William Davis, M.D., a preventive cardiologist and author of Wheat Belly: Lose the Wheat, Lose the Weight and Find Your Path Back to Health, isn’t the only medical professional that has learned firsthand about the dangers of a wheat-dominant diet. John B. Symes, a doctor of veterinary medicine also known as Dogtor J, was inspired by his own full recovery from celiac disease in 2000. He began doing medical research that would help him explain his remarkable healing and understand the gulf between what researchers know and what health care professionals believe to be true about the health problems caused by wheat.
Symes’ research revealed that gluten in wheat, along with dairy, soy and corn, were “the big four” culprits causing his irritable bowel syndrome, fibromyalgia and allergies. He noted that the big four are the only foods used to make industrial adhesives and bookbinding glue, supporting the concept that these lectins, or dietary proteins (glycoproteins), stick to the lining of the intestinal tract and harm the delicate villi lining of the gut. When Symes applied his personal glutamate- and aspartame-restricted diet (G.A.R.D.) in his veterinary practice, he saw skin allergies, ear infections and chronic gastrointestinal problems become a thing of the past for pets.
“The symbiotic relationship between humans and wheat, considered the king of grains, is an unhealthy one,” says Sayer Ji, author of the essay, The Dark Side of Wheat: A Critical Appraisal of the Role of Wheat in Human Disease, and founder of GreenMedInfo.com, an online evidence-based, natural medicine resource. “Indicting the credibility of wheat is challenging. However, the indisputable problem is implicit in the word gluten, which in Latin, means glue,” says Ji, who manages For Goodness Sake Organic Marketplace & Café, in Bonita Springs. Additionally, pastry and pasta are derived from wheat flour and water, which were used to make plaster in ancient times.
Ji notes that dietary lectins are not only linked to celiac disease, but also to food allergies and sensitivities, inflammation, autoimmune disease and rheumatoid arthritis. Found in other whole grains and peanuts, as well as kidney beans and soybeans, sticky lectins circulate throughout the bloodstream and can bind to any tissue in the body—the thyroid, pancreas and collagen in joints, for example—disrupting the tissue’s natural function and causing white blood cells to attack and destroy the lectin-bound tissue in an autoimmune response.
Rather than relying on commercial gluten-free products, Ji suggests that gluten-intolerant individuals try pseudo-grains such as quinoa, buckwheat and amaranth.
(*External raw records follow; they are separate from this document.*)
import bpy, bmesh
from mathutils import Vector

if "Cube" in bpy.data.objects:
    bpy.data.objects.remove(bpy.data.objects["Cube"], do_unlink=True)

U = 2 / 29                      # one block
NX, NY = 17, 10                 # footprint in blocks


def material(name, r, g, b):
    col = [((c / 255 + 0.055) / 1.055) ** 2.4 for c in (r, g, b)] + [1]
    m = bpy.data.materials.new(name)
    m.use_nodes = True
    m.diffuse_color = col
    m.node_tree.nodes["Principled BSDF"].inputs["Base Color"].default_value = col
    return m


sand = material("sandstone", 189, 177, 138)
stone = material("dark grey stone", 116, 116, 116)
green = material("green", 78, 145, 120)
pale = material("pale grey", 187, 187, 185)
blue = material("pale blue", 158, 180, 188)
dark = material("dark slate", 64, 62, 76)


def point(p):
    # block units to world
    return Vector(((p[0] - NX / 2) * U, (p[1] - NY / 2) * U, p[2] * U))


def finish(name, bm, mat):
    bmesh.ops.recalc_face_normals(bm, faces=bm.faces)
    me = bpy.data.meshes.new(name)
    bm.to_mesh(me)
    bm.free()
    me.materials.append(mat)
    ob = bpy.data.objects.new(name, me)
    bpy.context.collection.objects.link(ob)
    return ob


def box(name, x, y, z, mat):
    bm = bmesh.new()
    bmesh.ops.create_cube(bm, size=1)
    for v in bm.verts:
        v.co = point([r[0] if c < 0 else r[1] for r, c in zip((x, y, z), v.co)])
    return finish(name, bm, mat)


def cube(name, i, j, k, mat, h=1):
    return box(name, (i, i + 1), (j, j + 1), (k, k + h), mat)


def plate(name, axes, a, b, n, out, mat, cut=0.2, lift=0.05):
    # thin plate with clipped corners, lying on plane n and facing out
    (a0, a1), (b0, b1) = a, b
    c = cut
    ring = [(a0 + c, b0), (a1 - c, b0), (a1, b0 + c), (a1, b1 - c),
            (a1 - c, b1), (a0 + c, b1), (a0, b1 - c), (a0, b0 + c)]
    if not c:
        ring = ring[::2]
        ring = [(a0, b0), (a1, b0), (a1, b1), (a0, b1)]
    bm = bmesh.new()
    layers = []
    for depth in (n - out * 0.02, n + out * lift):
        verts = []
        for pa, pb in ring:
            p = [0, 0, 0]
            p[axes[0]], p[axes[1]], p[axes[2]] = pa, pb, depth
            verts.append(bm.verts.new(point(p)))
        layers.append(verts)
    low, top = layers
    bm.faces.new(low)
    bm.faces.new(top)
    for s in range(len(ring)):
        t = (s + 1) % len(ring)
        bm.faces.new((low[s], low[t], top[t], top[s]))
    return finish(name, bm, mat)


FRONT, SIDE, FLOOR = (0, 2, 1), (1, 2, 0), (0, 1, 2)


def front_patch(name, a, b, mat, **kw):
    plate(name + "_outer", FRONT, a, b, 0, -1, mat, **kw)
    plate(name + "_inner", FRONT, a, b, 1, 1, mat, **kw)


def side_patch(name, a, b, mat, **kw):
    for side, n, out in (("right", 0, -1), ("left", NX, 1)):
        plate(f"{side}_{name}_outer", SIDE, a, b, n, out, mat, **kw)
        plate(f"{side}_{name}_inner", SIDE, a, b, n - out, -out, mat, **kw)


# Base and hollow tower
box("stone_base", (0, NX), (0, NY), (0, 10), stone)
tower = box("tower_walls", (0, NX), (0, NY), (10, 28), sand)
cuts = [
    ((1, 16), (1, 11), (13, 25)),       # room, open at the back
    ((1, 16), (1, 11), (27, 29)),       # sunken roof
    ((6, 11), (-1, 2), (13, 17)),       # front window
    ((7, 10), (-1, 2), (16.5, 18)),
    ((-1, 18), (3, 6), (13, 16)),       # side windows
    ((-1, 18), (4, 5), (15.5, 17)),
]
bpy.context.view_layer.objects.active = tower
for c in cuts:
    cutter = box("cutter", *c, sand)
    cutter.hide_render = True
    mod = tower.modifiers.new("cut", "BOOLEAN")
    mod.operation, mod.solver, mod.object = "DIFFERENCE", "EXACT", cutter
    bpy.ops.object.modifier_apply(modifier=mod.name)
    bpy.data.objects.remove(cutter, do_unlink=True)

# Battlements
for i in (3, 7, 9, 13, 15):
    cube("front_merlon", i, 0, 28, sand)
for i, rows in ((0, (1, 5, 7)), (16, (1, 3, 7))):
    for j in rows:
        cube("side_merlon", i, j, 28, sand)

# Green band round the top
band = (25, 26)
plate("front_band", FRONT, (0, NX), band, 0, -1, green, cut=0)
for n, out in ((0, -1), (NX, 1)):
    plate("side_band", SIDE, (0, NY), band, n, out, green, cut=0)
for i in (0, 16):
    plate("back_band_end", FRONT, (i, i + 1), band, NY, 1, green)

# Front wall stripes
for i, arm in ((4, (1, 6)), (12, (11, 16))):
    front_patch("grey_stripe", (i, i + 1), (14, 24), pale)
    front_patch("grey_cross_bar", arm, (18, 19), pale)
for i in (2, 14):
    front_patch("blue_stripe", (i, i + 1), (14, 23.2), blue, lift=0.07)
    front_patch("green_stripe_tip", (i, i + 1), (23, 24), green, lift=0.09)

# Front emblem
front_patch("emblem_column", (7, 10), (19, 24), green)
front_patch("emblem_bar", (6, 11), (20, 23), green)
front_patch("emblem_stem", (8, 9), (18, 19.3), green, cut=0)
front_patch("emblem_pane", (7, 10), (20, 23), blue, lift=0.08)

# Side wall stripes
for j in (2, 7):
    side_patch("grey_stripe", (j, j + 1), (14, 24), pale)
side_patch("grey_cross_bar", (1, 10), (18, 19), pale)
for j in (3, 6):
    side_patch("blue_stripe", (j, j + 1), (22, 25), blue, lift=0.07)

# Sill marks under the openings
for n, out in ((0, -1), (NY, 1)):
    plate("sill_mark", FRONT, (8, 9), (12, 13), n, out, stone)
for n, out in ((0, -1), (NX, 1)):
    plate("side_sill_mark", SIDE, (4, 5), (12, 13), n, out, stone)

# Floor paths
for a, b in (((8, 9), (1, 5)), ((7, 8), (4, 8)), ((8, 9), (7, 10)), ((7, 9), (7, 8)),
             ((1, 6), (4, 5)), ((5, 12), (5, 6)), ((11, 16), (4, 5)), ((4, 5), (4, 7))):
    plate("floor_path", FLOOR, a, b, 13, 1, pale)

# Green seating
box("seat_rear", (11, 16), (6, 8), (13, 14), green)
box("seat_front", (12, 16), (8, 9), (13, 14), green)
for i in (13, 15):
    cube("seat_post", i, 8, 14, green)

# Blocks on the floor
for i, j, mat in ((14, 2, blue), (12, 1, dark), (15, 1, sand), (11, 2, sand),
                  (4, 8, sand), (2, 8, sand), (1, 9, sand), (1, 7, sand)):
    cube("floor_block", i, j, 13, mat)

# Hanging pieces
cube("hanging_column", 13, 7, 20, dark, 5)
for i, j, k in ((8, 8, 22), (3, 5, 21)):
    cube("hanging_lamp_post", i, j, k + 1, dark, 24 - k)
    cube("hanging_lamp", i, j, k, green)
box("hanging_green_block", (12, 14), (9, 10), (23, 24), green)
He also recommends following G.A.R.D., the Paleo Diet or the Mediterranean Diet.
As an elimination diet, G.A.R.D. (gut absorption recovery diet) effects the removal of gluten, casein (a protein found in cow’s milk and most dairy products), soy, corn (including corn syrup and corn-derivative products) monosodium glutamate (MSG), aspartame, glutamate (found in high concentrations in most beans and legumes) and hydrogenated oils.
The Paleo Solution: The Original Human Diet, by Robb Wolf, proposes that the body is best suited to digest only wild vegetation and animal protein—foods eaten during our evolution from early to modern man. Meats from grass-fed and pasture-raised animals, wild-caught fish, free-range chicken eggs, organic vegetables, nuts, seeds and fruit are its cornerstones and can be eaten in nearly restriction-free quantities. According to Wolf, these foods are easily digested, anti-inflammatory and help to maintain a vigorous immune system and proper metabolic health. Not recommended are all forms of grains (breads and cereals), soy, natural and artificial sweeteners and most forms of dairy.
Based upon evidence-proven benefits, the Mayo Clinic highly recommends the Mediterranean Diet. Research shows that consuming plant-based foods such as fruits, vegetables, legumes and nuts, as well as healthy fats, limited amounts of red meat, fish and poultry twice a week and red wine in moderation, reduces the risk of heart disease, cancer and Parkinson’s and Alzheimer’s disease.
“If wheat really is more like a drug than a food, anesthetizing us to its ill effects on our body, it will be difficult for us to understand its grasp on us until we eliminate it from our diet,” advises Ji.
To download The Dark Side of Wheat and learn about Cancer Killers: The Cause is the Cure, which Sayer Ji co-authored with Drs. Ben Lerner and Charles Majors, visit GreenMedInfo.com.